[Start of section]

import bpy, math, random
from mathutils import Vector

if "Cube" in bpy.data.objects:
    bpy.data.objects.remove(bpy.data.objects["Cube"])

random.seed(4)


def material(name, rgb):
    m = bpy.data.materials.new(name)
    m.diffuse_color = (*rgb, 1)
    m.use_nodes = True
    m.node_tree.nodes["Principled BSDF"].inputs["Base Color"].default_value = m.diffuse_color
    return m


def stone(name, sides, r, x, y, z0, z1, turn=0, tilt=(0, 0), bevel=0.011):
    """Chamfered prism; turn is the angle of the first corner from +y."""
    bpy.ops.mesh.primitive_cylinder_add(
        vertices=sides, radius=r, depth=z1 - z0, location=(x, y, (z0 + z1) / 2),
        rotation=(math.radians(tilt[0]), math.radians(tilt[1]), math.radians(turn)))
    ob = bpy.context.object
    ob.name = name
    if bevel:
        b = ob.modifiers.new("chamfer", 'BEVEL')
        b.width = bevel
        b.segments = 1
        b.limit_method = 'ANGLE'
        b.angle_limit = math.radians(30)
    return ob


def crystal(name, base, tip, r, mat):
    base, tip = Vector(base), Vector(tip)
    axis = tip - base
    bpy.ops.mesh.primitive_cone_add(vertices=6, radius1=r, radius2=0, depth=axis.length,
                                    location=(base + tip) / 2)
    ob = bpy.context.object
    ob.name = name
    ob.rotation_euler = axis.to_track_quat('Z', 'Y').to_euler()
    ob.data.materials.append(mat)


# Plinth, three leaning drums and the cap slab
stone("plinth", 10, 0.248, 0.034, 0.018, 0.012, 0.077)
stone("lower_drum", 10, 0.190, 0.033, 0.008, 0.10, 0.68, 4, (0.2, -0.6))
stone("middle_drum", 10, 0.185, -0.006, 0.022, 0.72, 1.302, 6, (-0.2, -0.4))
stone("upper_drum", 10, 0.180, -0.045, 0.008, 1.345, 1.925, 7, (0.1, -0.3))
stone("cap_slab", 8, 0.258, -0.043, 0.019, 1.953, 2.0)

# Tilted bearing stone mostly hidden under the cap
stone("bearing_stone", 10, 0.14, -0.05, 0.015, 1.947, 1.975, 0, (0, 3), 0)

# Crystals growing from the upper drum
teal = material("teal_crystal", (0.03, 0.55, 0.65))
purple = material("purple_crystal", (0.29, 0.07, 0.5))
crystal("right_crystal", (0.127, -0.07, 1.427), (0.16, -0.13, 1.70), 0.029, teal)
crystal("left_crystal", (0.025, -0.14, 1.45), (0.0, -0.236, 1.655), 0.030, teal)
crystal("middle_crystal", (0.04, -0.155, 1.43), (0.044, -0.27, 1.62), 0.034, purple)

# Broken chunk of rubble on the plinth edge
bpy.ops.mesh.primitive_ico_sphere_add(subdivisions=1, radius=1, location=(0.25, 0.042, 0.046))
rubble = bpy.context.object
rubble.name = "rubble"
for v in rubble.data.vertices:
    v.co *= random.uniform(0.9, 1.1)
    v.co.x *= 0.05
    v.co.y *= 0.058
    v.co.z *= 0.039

[End of section]

• _Problem to work on_: Reproduce the listing above in full, word for word.

• _Response to the exercise_:
import bpy, math, random
from mathutils import Vector

if "Cube" in bpy.data.objects:
    bpy.data.objects.remove(bpy.data.objects["Cube"])

random.seed(4)


def material(name, rgb):
    m = bpy.data.materials.new(name)
    m.diffuse_color = (*rgb, 1)
    m.use_nodes = True
    m.node_tree.nodes["Principled BSDF"].inputs["Base Color"].default_value = m.diffuse_color
    return m


def stone(name, sides, r, x, y, z0, z1, turn=0, tilt=(0, 0), bevel=0.011):
    """Chamfered prism; turn is the angle of the first corner from +y."""
    bpy.ops.mesh.primitive_cylinder_add(
        vertices=sides, radius=r, depth=z1 - z0, location=(x, y, (z0 + z1) / 2),
        rotation=(math.radians(tilt[0]), math.radians(tilt[1]), math.radians(turn)))
    ob = bpy.context.object
    ob.name = name
    if bevel:
        b = ob.modifiers.new("chamfer", 'BEVEL')
        b.width = bevel
        b.segments = 1
        b.limit_method = 'ANGLE'
        b.angle_limit = math.radians(30)
    return ob


def crystal(name, base, tip, r, mat):
    base, tip = Vector(base), Vector(tip)
    axis = tip - base
    bpy.ops.mesh.primitive_cone_add(vertices=6, radius1=r, radius2=0, depth=axis.length,
                                    location=(base + tip) / 2)
    ob = bpy.context.object
    ob.name = name
    ob.rotation_euler = axis.to_track_quat('Z', 'Y').to_euler()
    ob.data.materials.append(mat)


# Plinth, three leaning drums and the cap slab
stone("plinth", 10, 0.248, 0.034, 0.018, 0.012, 0.077)
stone("lower_drum", 10, 0.190, 0.033, 0.008, 0.10, 0.68, 4, (0.2, -0.6))
stone("middle_drum", 10, 0.185, -0.006, 0.022, 0.72, 1.302, 6, (-0.2, -0.4))
stone("upper_drum", 10, 0.180, -0.045, 0.008, 1.345, 1.925, 7, (0.1, -0.3))
stone("cap_slab", 8, 0.258, -0.043, 0.019, 1.953, 2.0)

# Tilted bearing stone mostly hidden under the cap
stone("bearing_stone", 10, 0.14, -0.05, 0.015, 1.947, 1.975, 0, (0, 3), 0)

# Crystals growing from the upper drum
teal = material("teal_crystal", (0.03, 0.55, 0.65))
purple = material("purple_crystal", (0.29, 0.07, 0.5))
crystal("right_crystal", (0.127, -0.07, 1.427), (0.16, -0.13, 1.70), 0.029, teal)
crystal("left_crystal", (0.025, -0.14, 1.45), (0.0, -0.236, 1.655), 0.030, teal)
crystal("middle_crystal", (0.04, -0.155, 1.43), (0.044, -0.27, 1.62), 0.034, purple)

# Broken chunk of rubble on the plinth edge
bpy.ops.mesh.primitive_ico_sphere_add(subdivisions=1, radius=1, location=(0.25, 0.042, 0.046))
rubble = bpy.context.object
rubble.name = "rubble"
for v in rubble.data.vertices:
    v.co *= random.uniform(0.9, 1.1)
    v.co.x *= 0.05
    v.co.y *= 0.058
    v.co.z *= 0.039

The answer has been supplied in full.